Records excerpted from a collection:
☆ ☆ ☆ ☆ ☆

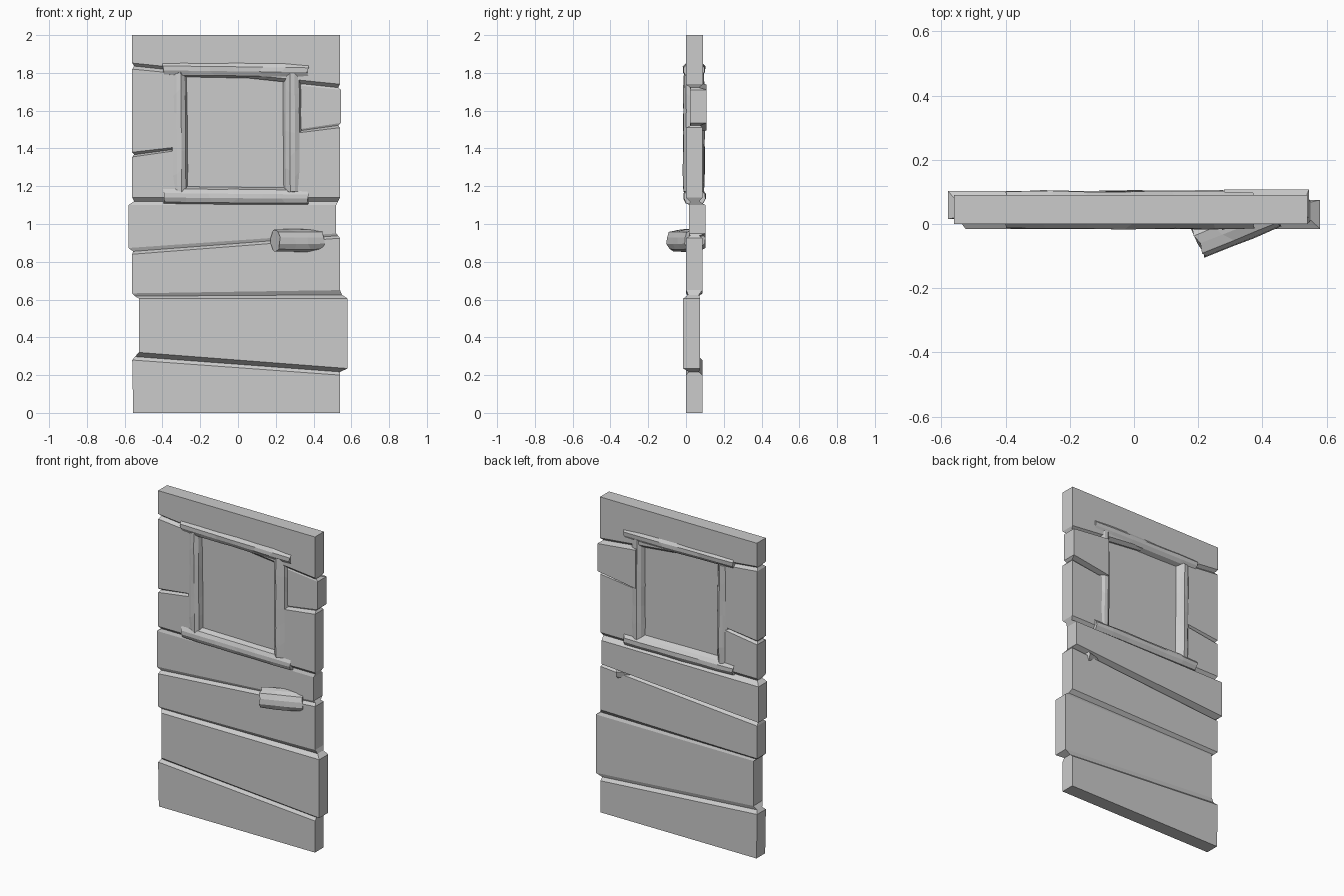
import bpy, bmesh, math, random
from mathutils import Vector

random.seed(7)


def finish(bm, name):
    bmesh.ops.recalc_face_normals(bm, faces=bm.faces[:])
    me = bpy.data.meshes.new(name)
    bm.to_mesh(me)
    bm.free()
    ob = bpy.data.objects.new(name, me)
    bpy.context.collection.objects.link(ob)
    return ob


def skin(bm, loops):
    n = len(loops[0])
    for a, b in zip(loops, loops[1:]):
        for i in range(n):
            j = (i + 1) % n
            bm.faces.new((a[i], a[j], b[j], b[i]))
    bm.faces.new(loops[0][::-1])
    bm.faces.new(loops[-1])


def board_stack(name, rings):
    """Stack of boards; ring = x left, x right, y front, y back, z left, z right."""
    bm = bmesh.new()
    loops = [[bm.verts.new(p) for p in
              ((l, f, zl), (r, f, zr), (r, b, zr), (l, b, zl))]
             for l, r, f, b, zl, zr in rings]
    skin(bm, loops)
    return finish(bm, name)


def rough_log(name, start, end, rad_y, rad_side, sides=12, rings=7, rough=0.09):
    """Hewn log: uneven flat facets running along its length."""
    start, end = Vector(start), Vector(end)
    axis = (end - start).normalized()
    up = Vector((0, 0, 1)) if abs(axis.z) < 0.5 else Vector((1, 0, 0))
    u = axis.cross(up).normalized()
    v = u.cross(axis).normalized()
    grain = [1 + random.uniform(-rough, rough * 0.6) for _ in range(sides)]
    bm = bmesh.new()
    loops = []
    for k in range(rings):
        t = k / (rings - 1)
        ends = k in (0, rings - 1)
        loop = []
        for i in range(sides):
            a = math.tau * (i + 0.5) / sides
            s = grain[i] * (1 + random.uniform(-0.05, 0.03)) * (0.95 if ends else 1)
            slide = random.uniform(-0.006, 0.006) if ends else random.uniform(-0.025, 0.025)
            p = start.lerp(end, t) + axis * slide
            loop.append(bm.verts.new(p + u * math.cos(a) * rad_y * s
                                     + v * math.sin(a) * rad_side * s))
        loops.append(loop)
    skin(bm, loops)
    return finish(bm, name)


# Lower boards, skewed and shifted, with a V groove at every seam
board_stack("lower_boards", [
    (-.555, .54, 0, .087, 0, 0),
    (-.56, .54, 0, .087, .28, .20),
    (-.545, .54, .015, .068, .298, .217),
    (-.525, .58, -.015, .075, .32, .235),
    (-.525, .58, -.015, .075, .605, .605),
    (-.545, .55, .012, .068, .618, .625),
    (-.56, .54, 0, .087, .633, .65),
    (-.56, .54, 0, .087, .84, .925),
    (-.555, .53, .022, .07, .855, .938),
    (-.58, .52, .015, .103, .873, .95),
    (-.58, .52, .015, .103, 1.10, 1.10),
    (-.55, .53, .022, .07, 1.12, 1.12)])

# Boards left of the window
board_stack("left_boards", [
    (-.55, -.30, .02, .07, 1.12, 1.12),
    (-.56, -.30, 0, .087, 1.14, 1.14),
    (-.56, -.30, 0, .087, 1.355, 1.392),
    (-.55, -.30, .02, .07, 1.367, 1.40),
    (-.56, -.30, 0, .087, 1.38, 1.41),
    (-.56, -.30, 0, .087, 1.82, 1.795),
    (-.55, -.30, .02, .07, 1.836, 1.81)])

# Boards right of the window
board_stack("right_boards", [
    (.28, .53, .02, .07, 1.12, 1.12),
    (.28, .54, 0, .087, 1.14, 1.14),
    (.28, .54, 0, .087, 1.478, 1.51),
    (.28, .53, .025, .075, 1.487, 1.522),
    (.28, .545, .02, .108, 1.495, 1.535),
    (.28, .545, .02, .108, 1.738, 1.71),
    (.28, .53, .025, .07, 1.75, 1.722)])

# Top board
board_stack("top_board", [
    (-.55, .53, .02, .07, 1.836, 1.722),
    (-.56, .54, 0, .09, 1.852, 1.74),
    (-.56, .54, 0, .09, 2, 2)])

# Window pane
board_stack("window_pane", [
    (-.31, .29, .03, .06, 1.15, 1.15),
    (-.31, .29, .03, .06, 1.81, 1.81)])

# Window frame logs
rough_log("frame_left", (-.31, .044, 1.17), (-.315, .044, 1.80), .06, .05)
rough_log("frame_right", (.29, .044, 1.17), (.288, .044, 1.80), .06, .05)
rough_log("frame_top", (-.395, .044, 1.825), (.37, .044, 1.815), .065, .05)
rough_log("frame_bottom", (-.395, .044, 1.152), (.37, .044, 1.145), .065, .05)

# Handle log, angled into the door
rough_log("handle", (.197, -.049, .912), (.435, .047, .912), .062, .064, rings=4)
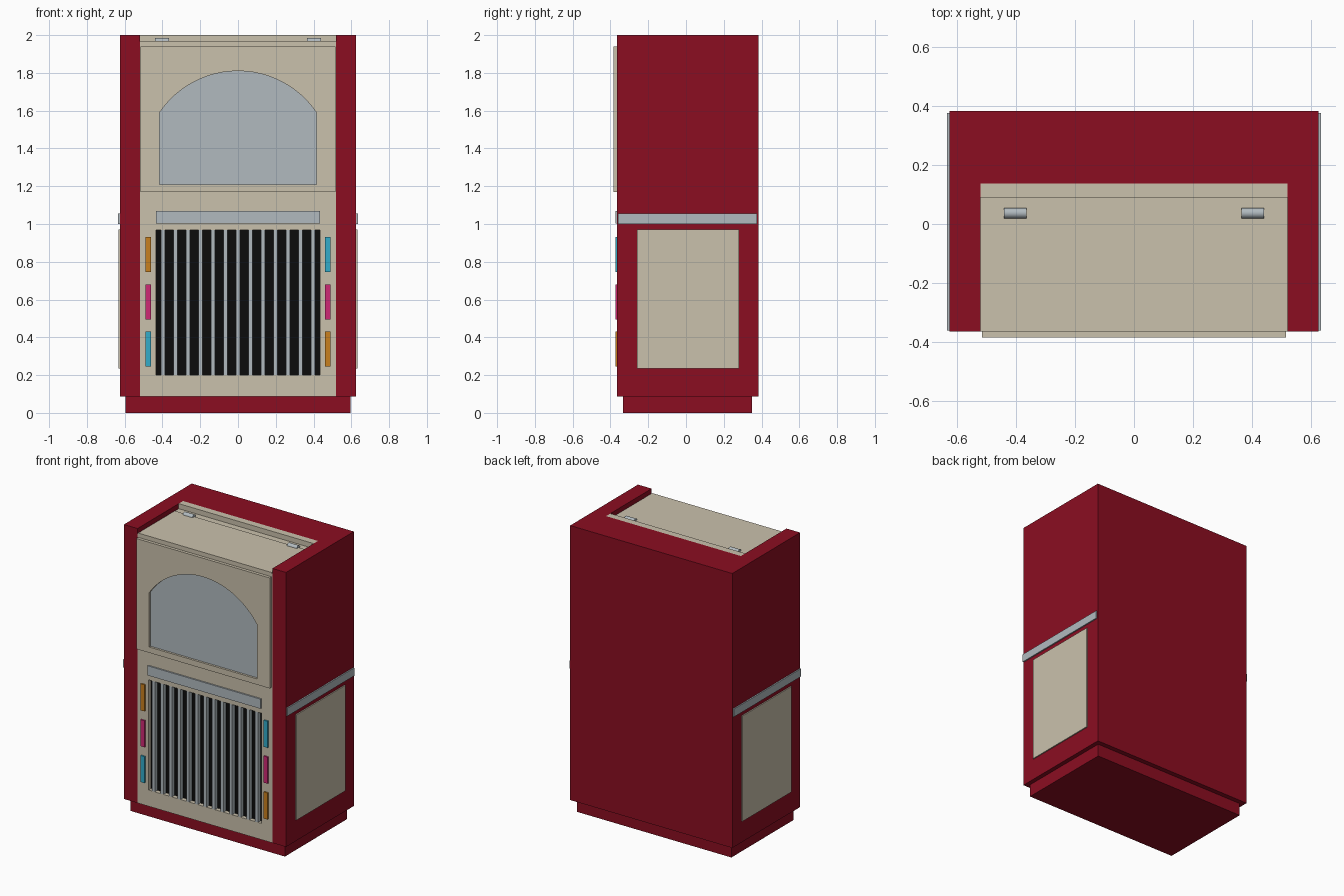
import bpy, math
from mathutils import Vector

cube = bpy.data.objects.get("Cube")
if cube:
    bpy.data.objects.remove(cube, do_unlink=True)


def material(name, r, g, b):
    """Flat material from 8-bit display values, stored as linear."""
    lin = [((c / 255 + 0.055) / 1.055) ** 2.4 for c in (r, g, b)] + [1.0]
    m = bpy.data.materials.new(name)
    m.use_nodes = True
    m.diffuse_color = lin
    bsdf = next(n for n in m.node_tree.nodes if n.type == 'BSDF_PRINCIPLED')
    bsdf.inputs["Base Color"].default_value = lin
    return m


RED = material("deep red", 139, 13, 33)
CREAM = material("cream", 202, 193, 172)
SILVER = material("silver", 177, 186, 191)
BLACK = material("black", 12, 12, 12)
ORANGE = material("orange", 201, 128, 30)
PINK = material("pink", 207, 40, 117)
CYAN = material("cyan", 50, 172, 202)


def box(name, mat, x, y, z):
    """Box from (min, max) ranges."""
    bpy.ops.mesh.primitive_cube_add(size=1)
    ob = bpy.context.object
    ob.name = name
    for v in ob.data.vertices:
        v.co = Vector([r[0] if c < 0 else r[1] for c, r in zip(v.co, (x, y, z))])
    ob.data.materials.append(mat)
    return ob


def prism(name, mat, loops, lo, hi, upright=True):
    """Extrude a filled outline (later loops are holes) along y, or along z."""
    cu = bpy.data.curves.new(name, 'CURVE')
    cu.dimensions = '2D'
    cu.fill_mode = 'BOTH'
    cu.extrude = (hi - lo) / 2
    for loop in loops:
        s = cu.splines.new('POLY')
        s.points.add(len(loop) - 1)
        for p, (a, b) in zip(s.points, loop):
            p.co = (a, b, 0, 1)
        s.use_cyclic_u = True
    tmp = bpy.data.objects.new(name + "_outline", cu)
    bpy.context.collection.objects.link(tmp)
    deps = bpy.context.evaluated_depsgraph_get()
    me = bpy.data.meshes.new_from_object(tmp.evaluated_get(deps))
    bpy.data.objects.remove(tmp, do_unlink=True)
    mid = (lo + hi) / 2
    for v in me.vertices:
        a, b, c = v.co
        v.co = (a, mid - c, b) if upright else (a, b, mid + c)
    for p in me.polygons:
        p.use_smooth = False
    me.materials.clear()
    me.materials.append(mat)
    ob = bpy.data.objects.new(name, me)
    bpy.context.collection.objects.link(ob)
    return ob


def rect(x0, x1, z0, z1):
    return [(x0, z0), (x1, z0), (x1, z1), (x0, z1)]


FRONT, BACK, BOTTOM = -0.364, 0.383, 0.087
W, IN = 0.625, 0.52          # outer and inner half widths

# Cabinet shell, open at the front, on a recessed plinth
shell = [(-W, FRONT), (-IN, FRONT), (-IN, 0.138), (IN, 0.138),
         (IN, FRONT), (W, FRONT), (W, BACK), (-W, BACK)]
prism("cabinet_shell", RED, [shell], BOTTOM, 2.0, upright=False)
box("plinth", RED, (-0.595, 0.595), (-0.333, 0.35), (0, BOTTOM + 0.003))

# Cream insert, rear ledge and lid
box("insert_core", CREAM, (-IN, IN), (-0.333, 0.138), (BOTTOM, 1.965))
box("rear_ledge", CREAM, (-IN, IN), (0.09, 0.138), (1.96, 2.0))
box("lid", CREAM, (-0.515, 0.515), (FRONT, 0.04), (1.96, 1.97))

# Front panel with grille opening
prism("front_panel", CREAM,
      [rect(-IN, IN, BOTTOM, 1.965), rect(-0.435, 0.435, 0.2, 0.968)],
      FRONT, -0.333)
box("grille_back", BLACK, (-0.435, 0.435), (-0.335, -0.33), (0.2, 0.968))
for i in range(13):
    x = (i - 6) * 0.0663
    box("grille_bar", SILVER, (x - 0.011, x + 0.011), (FRONT, -0.334), (0.2, 0.968))
box("grille_top_trim", SILVER, (-0.435, 0.435), (-0.374, FRONT), (1.003, 1.07))

# Door with arched window
half, spring, crown = 0.415, 1.59, 1.81
rise = crown - spring
radius = (half ** 2 + rise ** 2) / (2 * rise)
sweep = math.asin(half / radius)
arch = [(-half, 1.21), (half, 1.21)]
for i in range(25):
    a = sweep * (1 - i / 12)
    arch.append((radius * math.sin(a), crown - radius + radius * math.cos(a)))
prism("door", CREAM, [rect(-0.515, 0.515, 1.17, 1.94), arch], -0.385, FRONT)
prism("door_window", SILVER, [arch], -0.37, FRONT)

# Mirrored details: hinges, side trims, side panels, coloured lamps
for s in (-1, 1):
    side = "left" if s > 0 else "right"

    def span(a, b):
        return tuple(sorted((s * a, s * b)))

    bpy.ops.mesh.primitive_cylinder_add(
        vertices=24, radius=0.018, depth=0.075,
        location=(s * 0.402, 0.037, 1.967), rotation=(0, math.pi / 2, 0))
    hinge = bpy.context.object
    hinge.name = side + "_hinge"
    hinge.data.materials.append(SILVER)
    bpy.ops.object.shade_smooth_by_angle()

    box(side + "_side_trim", SILVER, span(W - 0.01, 0.634), (-0.36, 0.376), (1.0, 1.055))
    box(side + "_side_panel", CREAM, span(W - 0.01, 0.633), (-0.26, 0.28), (0.235, 0.97))
    lamps = (ORANGE, PINK, CYAN)[::-s]
    for mat, z in zip(lamps, (0.745, 0.495, 0.245)):
        box(side + "_lamp", mat, span(0.46, 0.49), (-0.374, FRONT), (z, z + 0.185))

☆ ☆ ☆ ☆ ☆

Problem to solve:
Copy all lines from the data that hold the word "True".

Exercise response:
    bpy.data.objects.remove(cube, do_unlink=True)
    m.use_nodes = True
def prism(name, mat, loops, lo, hi, upright=True):
        s.use_cyclic_u = True
    bpy.data.objects.remove(tmp, do_unlink=True)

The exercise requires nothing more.